Assignment:
Print what the records say exactly, and omit the pictures.

Provided entries Block Start

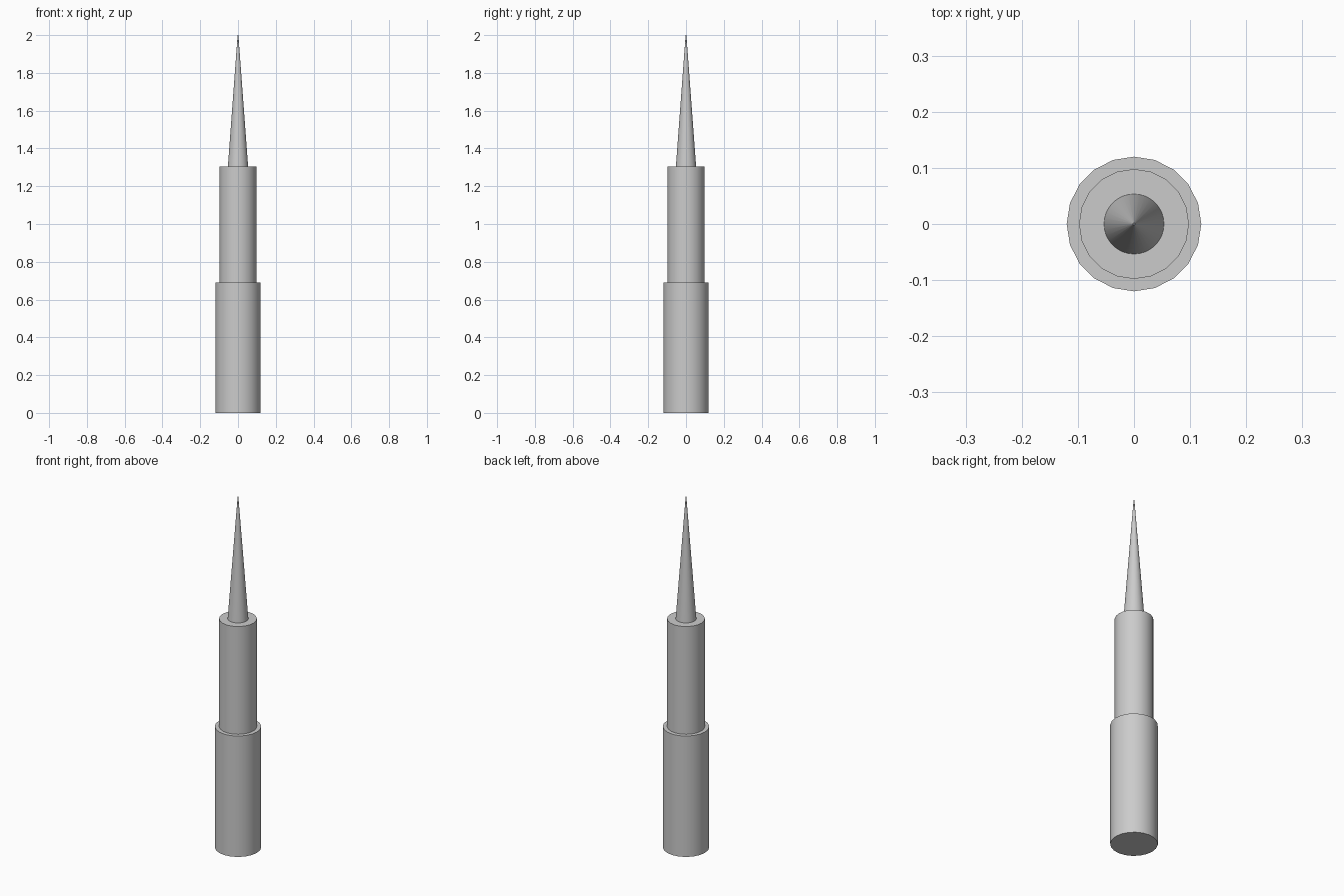
import bpy, math

if "Cube" in bpy.data.objects:
    bpy.data.objects.remove(bpy.data.objects["Cube"])


def tapered(name, sides, r_bottom, r_top, z0, z1):
    """Vertical round section from z0 to z1, smooth around its side."""
    bpy.ops.mesh.primitive_cone_add(vertices=sides, radius1=r_bottom, radius2=r_top,
                                    depth=z1 - z0, location=(0, 0, (z0 + z1) / 2))
    obj = bpy.context.object
    obj.name = name
    bpy.ops.object.shade_smooth_by_angle(angle=math.radians(35))
    return obj


# Thick lower handle
tapered("lower_handle", 20, 0.12, 0.12, 0.0, 0.69)
# Narrower upper sleeve
tapered("upper_sleeve", 20, 0.098, 0.098, 0.69, 1.305)
# Long pointed spike
tapered("spike", 32, 0.0535, 0.002, 1.305, 2.0)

Provided entries Block End

Answer to this exercise:
import bpy, math

if "Cube" in bpy.data.objects:
    bpy.data.objects.remove(bpy.data.objects["Cube"])


def tapered(name, sides, r_bottom, r_top, z0, z1):
    """Vertical round section from z0 to z1, smooth around its side."""
    bpy.ops.mesh.primitive_cone_add(vertices=sides, radius1=r_bottom, radius2=r_top,
                                    depth=z1 - z0, location=(0, 0, (z0 + z1) / 2))
    obj = bpy.context.object
    obj.name = name
    bpy.ops.object.shade_smooth_by_angle(angle=math.radians(35))
    return obj


# Thick lower handle
tapered("lower_handle", 20, 0.12, 0.12, 0.0, 0.69)
# Narrower upper sleeve
tapered("upper_sleeve", 20, 0.098, 0.098, 0.69, 1.305)
# Long pointed spike
tapered("spike", 32, 0.0535, 0.002, 1.305, 2.0)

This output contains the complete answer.